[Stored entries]

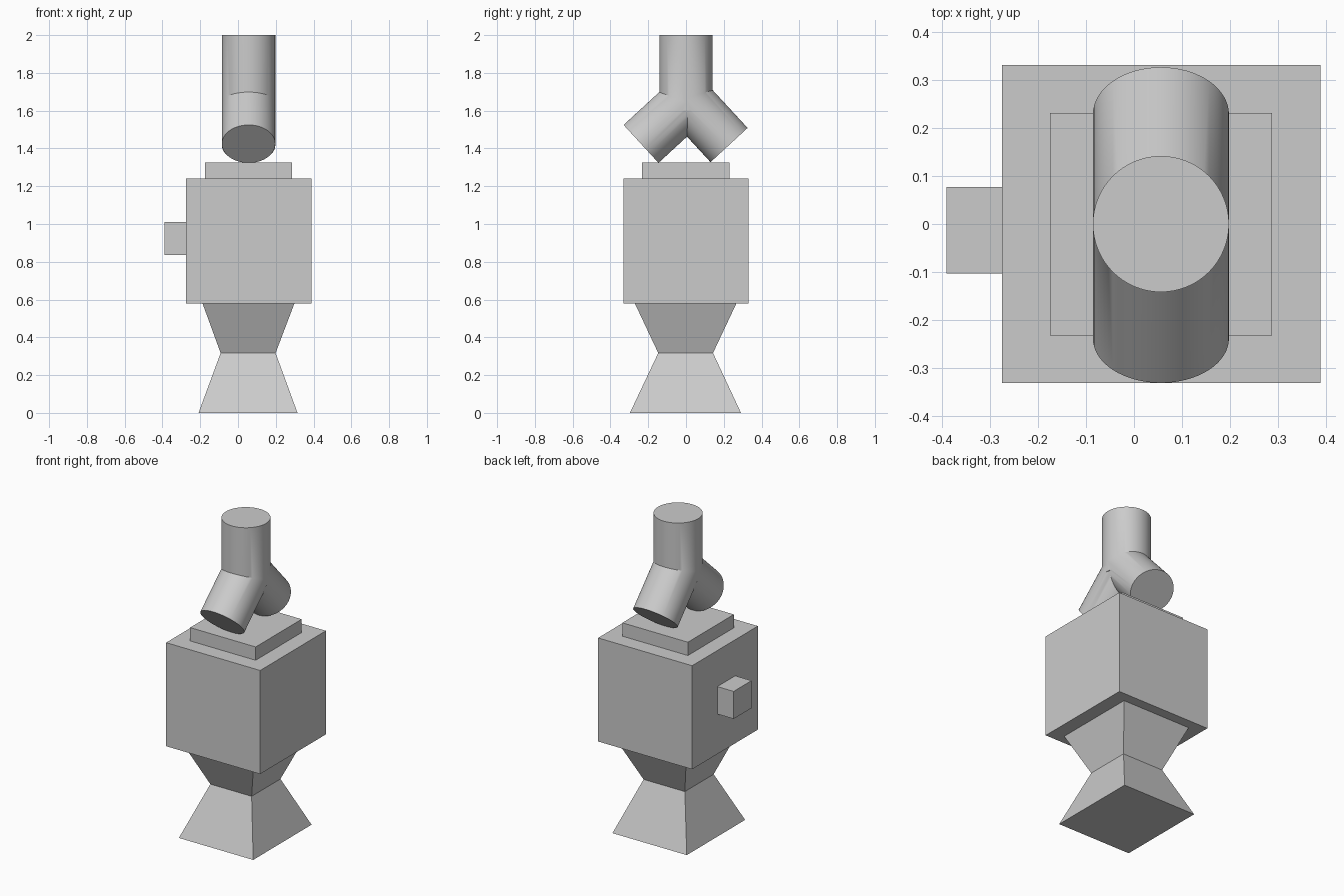
import bpy, bmesh, math
from mathutils import Vector

old = bpy.data.objects.get("Cube")
if old:
    bpy.data.objects.remove(old)

grey = bpy.data.materials.new("plain grey")
grey.use_nodes = True
tone = (0.6, 0.6, 0.6, 1)
grey.diffuse_color = tone
grey.node_tree.nodes["Principled BSDF"].inputs["Base Color"].default_value = tone

CX = 0.056  # centre line of the main stack


def finish(name, bm):
    bmesh.ops.recalc_face_normals(bm, faces=bm.faces)
    mesh = bpy.data.meshes.new(name)
    bm.to_mesh(mesh)
    bm.free()
    mesh.materials.append(grey)
    obj = bpy.data.objects.new(name, mesh)
    bpy.context.collection.objects.link(obj)
    return obj


def block(name, bottom, top):
    """Box or tapered block between two rectangles (x0, x1, y0, y1, z)."""
    bm = bmesh.new()
    bmesh.ops.create_cube(bm, size=1)
    for v in bm.verts:
        x0, x1, y0, y1, z = top if v.co.z > 0 else bottom
        v.co = (x1 if v.co.x > 0 else x0, y1 if v.co.y > 0 else y0, z)
    return finish(name, bm)


def box(name, x0, x1, y0, y1, z0, z1):
    return block(name, (x0, x1, y0, y1, z0), (x0, x1, y0, y1, z1))


def tube(name, start, end, depth_radius):
    """Solid cylinder between two points."""
    start, end = Vector(start), Vector(end)
    bm = bmesh.new()
    bmesh.ops.create_cone(bm, cap_ends=True, segments=64, radius1=0.1415,
                          radius2=0.1415, depth=(end - start).length)
    lean = math.atan2(start.y - end.y, end.z - start.z)
    for v in bm.verts:
        v.co.y *= depth_radius / 0.1415
    obj = finish(name, bm)
    obj.location = (start + end) / 2
    obj.rotation_euler.x = lean
    return obj


# Flared foot and waist
neck = (-0.092, 0.199, -0.147, 0.143, 0.317)
block("foot", (-0.209, 0.315, -0.297, 0.291, 0), neck)
block("waist", neck, (-0.188, 0.299, -0.271, 0.267, 0.58))

# Body, top plate and side knob
box("body", -0.275, 0.388, -0.331, 0.331, 0.58, 1.24)
box("top_plate", -0.175, 0.287, -0.232, 0.231, 1.24, 1.325)
box("side_knob", -0.39, -0.275, -0.103, 0.077, 0.835, 1.01)

# Forked pipe: upright trunk merged with two slanted arms
pipe = tube("forked_pipe", (CX, 0, 1.6), (CX, 0, 2), 0.1415)
arms = [tube("front_arm", (CX, -0.238, 1.424), (CX, 0, 1.643), 0.1365),
        tube("back_arm", (CX, 0.228, 1.418), (CX, 0, 1.665), 0.1335)]
bpy.context.view_layer.objects.active = pipe
for arm in arms:
    mod = pipe.modifiers.new("merge", "BOOLEAN")
    mod.operation = "UNION"
    mod.solver = "EXACT"
    mod.object = arm
    bpy.ops.object.modifier_apply(modifier=mod.name)
for arm in arms:
    bpy.data.objects.remove(arm)

bpy.ops.object.select_all(action="DESELECT")
pipe.select_set(True)
bpy.ops.object.shade_smooth_by_angle(angle=math.radians(30))
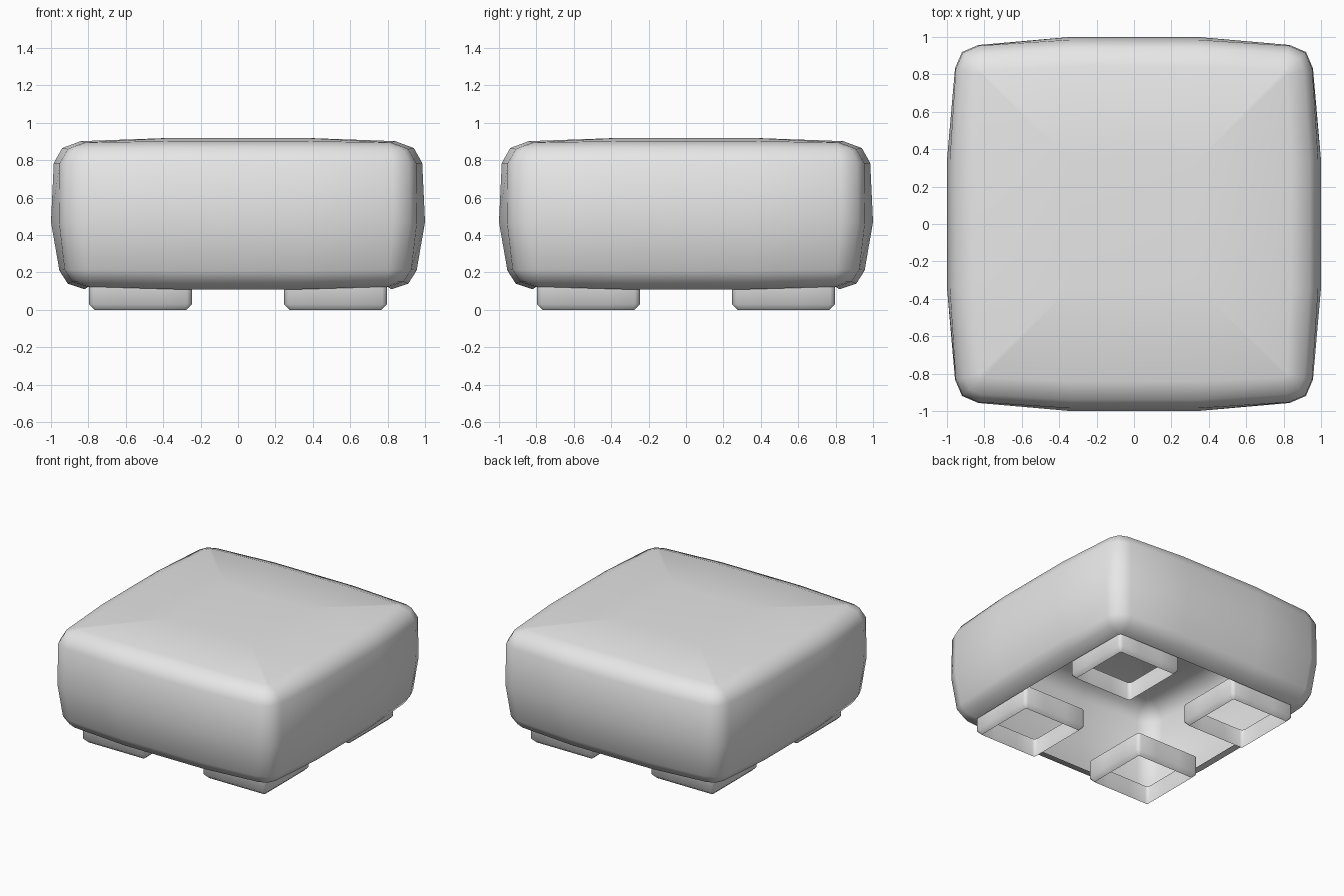
import bpy, bmesh

cube = bpy.data.objects.get("Cube")
if cube:
    bpy.data.objects.remove(cube, do_unlink=True)

grey = bpy.data.materials.new("light_grey")
grey.use_nodes = True
grey.diffuse_color = (0.8, 0.8, 0.8, 1)
grey.node_tree.nodes["Principled BSDF"].inputs["Base Color"].default_value = (0.8, 0.8, 0.8, 1)


def ring_points(mid, corner, radius, half_flat):
    """Bulged square outline: a flat middle and a two-step rounded corner per side."""
    k = radius * 0.3
    side = [(mid, -half_flat), (mid, half_flat), (corner, corner - radius),
            (corner - k, corner - k), (corner - radius, corner)]
    points = []
    for _ in range(4):
        points += side
        side = [(-y, x) for x, y in side]
    return points


def loft(name, levels, half_flat, centre=(0, 0), cap=False):
    """Skin a stack of outlines: (middle z, corner z, middle, corner, radius)."""
    bm = bmesh.new()
    rings = []
    for z_mid, z_corner, mid, corner, radius in levels:
        pts = ring_points(mid, corner, radius, half_flat)
        rings.append([bm.verts.new((x + centre[0], y + centre[1],
                                    z_mid if i % 5 < 2 else z_corner))
                      for i, (x, y) in enumerate(pts)])
    for low, high in zip(rings, rings[1:]):
        n = len(low)
        for i in range(n):
            j = (i + 1) % n
            bm.faces.new((low[i], low[j], high[j], high[i]))
    if cap:
        bm.faces.new(rings[-1])
    bmesh.ops.remove_doubles(bm, verts=bm.verts[:], dist=0.0005)
    mesh = bpy.data.meshes.new(name)
    bm.to_mesh(mesh)
    bm.free()
    mesh.materials.append(grey)
    mesh.shade_smooth()
    obj = bpy.data.objects.new(name, mesh)
    bpy.context.collection.objects.link(obj)
    return obj


# Puffed cushion shell, open underneath, curling in to a lip
FLAT = 0.34
loft("cushion_body", [
    (0.11, 0.123, 0.82, 0.80, 0.02),
    (0.14, 0.15, 0.91, 0.885, 0.09),
    (0.21, 0.215, 0.955, 0.927, 0.12),
    (0.47, 0.47, 1.0, 0.957, 0.125),
    (0.785, 0.785, 0.985, 0.953, 0.125),
    (0.865, 0.86, 0.94, 0.91, 0.09),
    (0.902, 0.895, 0.84, 0.82, 0.02),
    (0.92, 0.92, FLAT, FLAT, 0.0),
], FLAT, cap=True)

# Four hollow square feet with a chamfered lower rim
for x_name, sx in (("left", 1), ("right", -1)):
    for y_name, sy in (("front", -1), ("back", 1)):
        loft(f"{y_name}_{x_name}_foot", [
            (0.0, 0.0, 0.245, 0.245, 0.01),
            (0.03, 0.03, 0.275, 0.275, 0.025),
            (0.165, 0.165, 0.275, 0.275, 0.025),
        ], 0.1, centre=(0.522 * sx, 0.522 * sy))
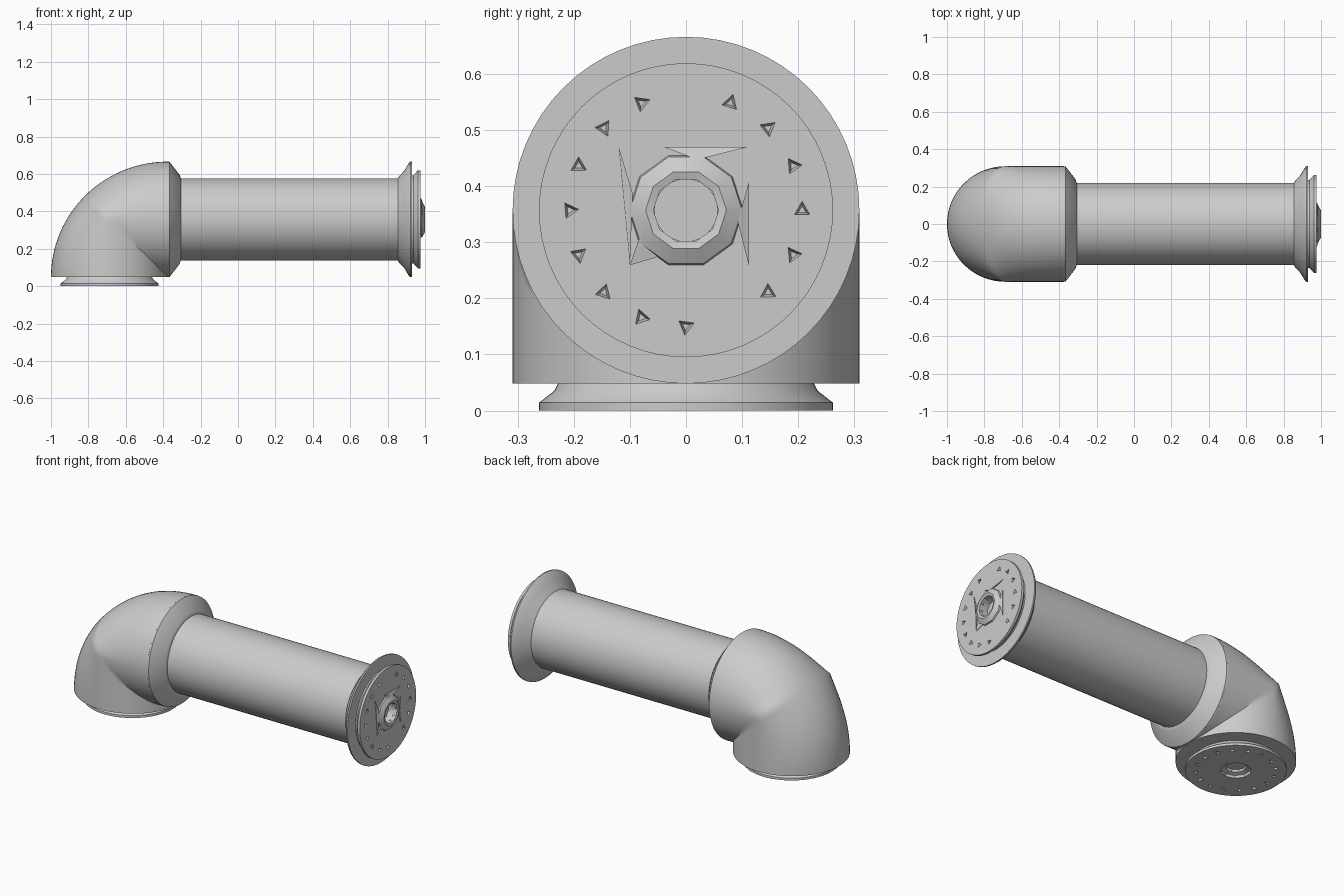
import bpy, bmesh, math
from math import sin, cos, pi
from mathutils import Matrix, Vector

if "Cube" in bpy.data.objects:
    bpy.data.objects.remove(bpy.data.objects["Cube"])

grey = bpy.data.materials.new("light_grey")
grey.use_nodes = True
grey.diffuse_color = (0.6, 0.6, 0.6, 1)
grey.node_tree.nodes["Principled BSDF"].inputs["Base Color"].default_value = (0.6, 0.6, 0.6, 1)

AXIS_Z = 0.357      # height of the horizontal tube
BASE_X = -0.687     # centre of the lower flange
# Local z becomes world +x for the tube, and world -z for the lower flange
ALONG = Matrix(((0, 0, 1, 0), (1, 0, 0, 0), (0, 1, 0, AXIS_Z), (0, 0, 0, 1)))
DOWN = Matrix.Translation((BASE_X, 0, 0)) @ Matrix.Rotation(pi, 4, 'X')


def finish(name, bm, angle=30):
    bmesh.ops.remove_doubles(bm, verts=bm.verts, dist=1e-5)
    bmesh.ops.recalc_face_normals(bm, faces=bm.faces)
    mesh = bpy.data.meshes.new(name)
    bm.to_mesh(mesh)
    bm.free()
    mesh.materials.append(grey)
    obj = bpy.data.objects.new(name, mesh)
    bpy.context.collection.objects.link(obj)
    smooth(obj, angle)
    return obj


def smooth(obj, angle):
    bpy.ops.object.select_all(action='DESELECT')
    obj.select_set(True)
    bpy.context.view_layer.objects.active = obj
    bpy.ops.object.shade_smooth_by_angle(angle=math.radians(angle))


def skin(bm, rings, loop=False):
    """Bridge equal rings of points with quads."""
    rows = [[bm.verts.new(p) for p in ring] for ring in rings]
    n = len(rows[0])
    pairs = list(zip(rows, rows[1:])) + ([(rows[-1], rows[0])] if loop else [])
    for a, b in pairs:
        for i in range(n):
            j = (i + 1) % n
            bm.faces.new((a[i], a[j], b[j], b[i]))
    return rows


def lathe(name, profile, matrix, sides=64, loop=False, angle=30):
    """Turn (axial, radius) points about the local z axis."""
    bm = bmesh.new()
    rings = [[matrix @ Vector((r * cos(2 * pi * i / sides), r * sin(2 * pi * i / sides), h))
              for i in range(sides)] for h, r in profile]
    rows = skin(bm, rings, loop)
    if not loop:
        bm.faces.new(rows[0])
        bm.faces.new(rows[-1])
    return finish(name, bm, angle)


def drill(disc, matrix, face, bore, missing=()):
    """Cut a central bore and a circle of small three-sided pits."""
    bm = bmesh.new()
    bmesh.ops.create_cone(bm, cap_ends=True, segments=10, radius1=bore, radius2=bore,
                          depth=0.07, matrix=matrix @ Matrix.Translation((0, 0, face)))
    for k in range(16):
        if k in missing:
            continue
        a = k * pi / 8
        place = Matrix.Translation((0.207 * cos(a), 0.207 * sin(a), face))
        bmesh.ops.create_cone(bm, cap_ends=True, segments=3, radius1=0.008, radius2=0.024,
                              depth=0.03, matrix=matrix @ place @ Matrix.Rotation(0.6 * k, 4, 'Z'))
    cutter = finish("hole_cutter", bm)
    cutter.hide_render = True
    mod = disc.modifiers.new("holes", 'BOOLEAN')
    mod.operation = 'DIFFERENCE'
    mod.solver = 'EXACT'
    mod.object = cutter
    bpy.ops.object.select_all(action='DESELECT')
    disc.select_set(True)
    bpy.context.view_layer.objects.active = disc
    bpy.ops.object.modifier_apply(modifier=mod.name)
    bpy.data.objects.remove(cutter)
    smooth(disc, 30)


# Elbow: sections fanned about the inner corner, mitred inside and round outside
bm = bmesh.new()
PX, PZ, RX, RZ = -0.374, 0.048, 0.313, 0.309
STEPS, SIDES = 32, 64
sections = []
for s in range(STEPS + 1):
    t = s / STEPS * pi / 2
    mid = 1 / max(cos(t), sin(t))
    ring = []
    for i in range(SIDES):
        a = 2 * pi * i / SIDES
        d = mid + cos(a) * ((2 - mid) if cos(a) > 0 else mid)
        ring.append((PX - RX * d * cos(t), 0.309 * sin(a), PZ + RZ * d * sin(t)))
    sections.append(ring)
ends = skin(bm, sections)
bm.faces.new(ends[0])
bm.faces.new(ends[-1])
finish("elbow", bm, 35)

# Collar, tube and flared end
lathe("collar", [(-0.376, 0.309), (-0.366, 0.308), (-0.312, 0.238), (-0.306, 0.22)], ALONG)
lathe("tube", [(-0.37, 0.22), (0.9, 0.22)], ALONG)
lathe("flare", [(0.853, 0.218), (0.862, 0.232), (0.89, 0.262), (0.915, 0.304), (0.922, 0.309),
                (0.93, 0.309), (0.93, 0.2)], ALONG)

# End discs with a narrower neck behind each rim
end_disc = lathe("end_disc", [(0.92, 0.235), (0.938, 0.235), (0.962, 0.262), (0.976, 0.262)], ALONG)
drill(end_disc, ALONG, 0.976, 0.058, (4, 13))
base_disc = lathe("base_disc", [(-0.06, 0.222), (-0.035, 0.235), (-0.014, 0.262), (0, 0.262)], DOWN)
drill(base_disc, DOWN, 0, 0.08)

# Hub rings round the bores
lathe("end_hub", [(0.97, 0.104), (0.984, 0.1), (1.0, 0.072), (0.996, 0.058), (0.95, 0.058)],
      ALONG, sides=10, loop=True, angle=20)
lathe("base_hub", [(-0.034, 0.08), (-0.015, 0.08), (-0.022, 0.055), (-0.034, 0.052)],
      DOWN, sides=10, loop=True, angle=20)

# Thin corner webs sloping up to the end hub
webs = [((-0.12, 0.113), (-0.1, -0.098), (-0.095, 0.03)),
        ((-0.04, 0.113), (0.112, 0.113), (0.02, 0.09)),
        ((0.112, 0.05), (0.112, -0.098), (0.092, -0.02)),
        ((-0.1, -0.098), (-0.04, -0.08), (-0.08, -0.04))]
bm = bmesh.new()
for web in webs:
    low = [bm.verts.new(ALONG @ Vector((u, v, 0.972))) for u, v in web]
    high = [bm.verts.new(ALONG @ Vector((u, v, h)))
            for (u, v), h in zip(web, (0.979, 0.979, 0.988))]
    bm.faces.new(low)
    bm.faces.new(high)
    for i in range(3):
        j = (i + 1) % 3
        bm.faces.new((low[i], low[j], high[j], high[i]))
finish("hub_webs", bm, 10)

* _The task_
Copy the stretch of the records above that runs from the line with "x0, x1, y0, y1, z = top" through the line with "bpy.ops.object.shade_smooth_by_angle(angle=math.radians(30))". Both end lines belong in the copy, and nothing else does.

* _Response_
        x0, x1, y0, y1, z = top if v.co.z > 0 else bottom
        v.co = (x1 if v.co.x > 0 else x0, y1 if v.co.y > 0 else y0, z)
    return finish(name, bm)


def box(name, x0, x1, y0, y1, z0, z1):
    return block(name, (x0, x1, y0, y1, z0), (x0, x1, y0, y1, z1))


def tube(name, start, end, depth_radius):
    """Solid cylinder between two points."""
    start, end = Vector(start), Vector(end)
    bm = bmesh.new()
    bmesh.ops.create_cone(bm, cap_ends=True, segments=64, radius1=0.1415,
                          radius2=0.1415, depth=(end - start).length)
    lean = math.atan2(start.y - end.y, end.z - start.z)
    for v in bm.verts:
        v.co.y *= depth_radius / 0.1415
    obj = finish(name, bm)
    obj.location = (start + end) / 2
    obj.rotation_euler.x = lean
    return obj


# Flared foot and waist
neck = (-0.092, 0.199, -0.147, 0.143, 0.317)
block("foot", (-0.209, 0.315, -0.297, 0.291, 0), neck)
block("waist", neck, (-0.188, 0.299, -0.271, 0.267, 0.58))

# Body, top plate and side knob
box("body", -0.275, 0.388, -0.331, 0.331, 0.58, 1.24)
box("top_plate", -0.175, 0.287, -0.232, 0.231, 1.24, 1.325)
box("side_knob", -0.39, -0.275, -0.103, 0.077, 0.835, 1.01)

# Forked pipe: upright trunk merged with two slanted arms
pipe = tube("forked_pipe", (CX, 0, 1.6), (CX, 0, 2), 0.1415)
arms = [tube("front_arm", (CX, -0.238, 1.424), (CX, 0, 1.643), 0.1365),
        tube("back_arm", (CX, 0.228, 1.418), (CX, 0, 1.665), 0.1335)]
bpy.context.view_layer.objects.active = pipe
for arm in arms:
    mod = pipe.modifiers.new("merge", "BOOLEAN")
    mod.operation = "UNION"
    mod.solver = "EXACT"
    mod.object = arm
    bpy.ops.object.modifier_apply(modifier=mod.name)
for arm in arms:
    bpy.data.objects.remove(arm)

bpy.ops.object.select_all(action="DESELECT")
pipe.select_set(True)
bpy.ops.object.shade_smooth_by_angle(angle=math.radians(30))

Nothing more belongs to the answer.